To borrow a movie line “Luke, you got to get your mind right”. If you feel guilt , less than you “should be” or shame ,it’s hard to stop people from misusing you. If you feel like “you deserve this punishment” you can’t protect yourself.
So training over time teaches us that it’s 90% mental and 10% physical. Even when we spend all off our time marching up and down the mat, hours in front of the mirror so we can perfect our movements.
And after time I had small moments of “so that’s what he means” and Sensei would say that you need to wear down your ego, so that you can grow and learn new things. Our Minds are like “the drunken monkey”, busy, loud and unfocused. By working up a good sweat to the point of collapse, we keep going. This is the 1st step in mental training. This is the beginning of learning to focus our mind and will. We find out that we are more then we realize. If you are strong and fit at the start of your training we wear you down, to the point of dropping. You learn that it is your Will that keeps you going, what makes you strong. Who is stronger, someone that needs a wheel chair and an air tank or the gold medal winner. Who has the stronger Sprit? Hard training over time shows the student that they are more then they realized.
Training takes the ego and deflates it and compress the Ego till it’s small and hard, till the change into a crystal is completed. And this is where you get your strength, your Focus and Will.

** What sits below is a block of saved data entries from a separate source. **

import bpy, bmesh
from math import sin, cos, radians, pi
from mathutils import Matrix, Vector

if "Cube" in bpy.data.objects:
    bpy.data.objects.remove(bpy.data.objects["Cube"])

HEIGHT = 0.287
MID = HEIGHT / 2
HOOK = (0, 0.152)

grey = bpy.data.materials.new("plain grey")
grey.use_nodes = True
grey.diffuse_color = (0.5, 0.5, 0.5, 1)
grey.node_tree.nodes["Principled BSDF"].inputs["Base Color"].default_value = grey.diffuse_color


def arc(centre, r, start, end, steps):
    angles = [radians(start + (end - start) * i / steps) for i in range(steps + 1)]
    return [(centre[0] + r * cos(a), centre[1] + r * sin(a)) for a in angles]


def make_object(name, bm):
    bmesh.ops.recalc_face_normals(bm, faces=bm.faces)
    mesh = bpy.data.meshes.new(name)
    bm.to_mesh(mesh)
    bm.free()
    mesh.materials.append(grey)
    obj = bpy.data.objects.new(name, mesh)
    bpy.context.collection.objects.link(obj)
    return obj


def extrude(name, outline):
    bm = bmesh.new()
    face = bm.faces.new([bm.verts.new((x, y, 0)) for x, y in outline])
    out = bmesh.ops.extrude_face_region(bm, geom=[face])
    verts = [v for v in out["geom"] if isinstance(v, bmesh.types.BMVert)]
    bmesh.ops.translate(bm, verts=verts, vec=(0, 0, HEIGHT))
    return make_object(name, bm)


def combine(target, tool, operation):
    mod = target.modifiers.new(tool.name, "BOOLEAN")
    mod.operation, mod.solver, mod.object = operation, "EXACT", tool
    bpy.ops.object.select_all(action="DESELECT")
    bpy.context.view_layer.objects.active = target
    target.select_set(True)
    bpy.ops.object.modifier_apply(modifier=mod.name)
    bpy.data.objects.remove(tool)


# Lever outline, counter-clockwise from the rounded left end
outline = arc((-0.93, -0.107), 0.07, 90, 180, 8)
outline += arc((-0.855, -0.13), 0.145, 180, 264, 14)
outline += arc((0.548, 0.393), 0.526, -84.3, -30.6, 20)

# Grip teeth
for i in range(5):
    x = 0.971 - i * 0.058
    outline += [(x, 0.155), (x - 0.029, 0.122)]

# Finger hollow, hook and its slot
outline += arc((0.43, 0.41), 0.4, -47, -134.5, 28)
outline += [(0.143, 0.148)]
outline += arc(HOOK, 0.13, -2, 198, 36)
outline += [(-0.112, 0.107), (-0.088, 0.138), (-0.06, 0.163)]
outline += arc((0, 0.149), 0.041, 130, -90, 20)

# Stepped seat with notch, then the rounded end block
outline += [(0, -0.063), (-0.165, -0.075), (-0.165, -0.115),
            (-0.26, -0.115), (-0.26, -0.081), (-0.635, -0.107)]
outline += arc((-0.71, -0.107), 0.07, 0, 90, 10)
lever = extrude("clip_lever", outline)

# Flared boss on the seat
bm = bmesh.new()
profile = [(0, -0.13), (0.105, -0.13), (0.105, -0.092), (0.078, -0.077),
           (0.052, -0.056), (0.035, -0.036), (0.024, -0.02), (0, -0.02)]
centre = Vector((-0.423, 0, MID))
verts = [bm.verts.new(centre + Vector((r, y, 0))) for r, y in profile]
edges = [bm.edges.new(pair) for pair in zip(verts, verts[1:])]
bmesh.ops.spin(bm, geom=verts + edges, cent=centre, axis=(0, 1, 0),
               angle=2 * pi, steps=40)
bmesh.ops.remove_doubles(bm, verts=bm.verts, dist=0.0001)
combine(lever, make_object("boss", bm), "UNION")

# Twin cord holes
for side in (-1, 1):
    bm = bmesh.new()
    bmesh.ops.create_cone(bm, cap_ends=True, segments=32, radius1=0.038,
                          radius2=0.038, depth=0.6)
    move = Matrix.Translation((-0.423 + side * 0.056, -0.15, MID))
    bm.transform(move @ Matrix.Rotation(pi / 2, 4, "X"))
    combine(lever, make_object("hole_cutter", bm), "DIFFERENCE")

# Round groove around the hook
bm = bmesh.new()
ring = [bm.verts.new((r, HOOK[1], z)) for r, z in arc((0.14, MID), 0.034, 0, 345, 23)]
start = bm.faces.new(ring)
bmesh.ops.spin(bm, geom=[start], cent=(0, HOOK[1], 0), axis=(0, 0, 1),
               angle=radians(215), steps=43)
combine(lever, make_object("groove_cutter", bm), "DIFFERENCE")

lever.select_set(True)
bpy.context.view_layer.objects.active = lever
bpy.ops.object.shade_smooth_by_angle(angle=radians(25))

We all have this strength, if we go to work a job that we dislike, below our skill set, or a boss that belittles us. We have all been there. We work these jobs because we have to. We all need a home, food and a safe place for our family. That’s why we put up with this stuff.
But we need to recognize that this is an act of courage, not surrender. Facing an attacker may be easier then facing Monday morning.
Training can teach us that we do have the courage to live our lives.
We all have the potential to touch the stars. We just get sidetracked, it’s easy to do just enough so that we have time for fun. In the modern world, too often people are looking for a pay off or pay back.
We need to ask ourselves, am I being the best I can be? Is there more to my life then just getting by? We need to be able to ask the right questions. It’s not always the answer that is important but rather what we ask ourselves.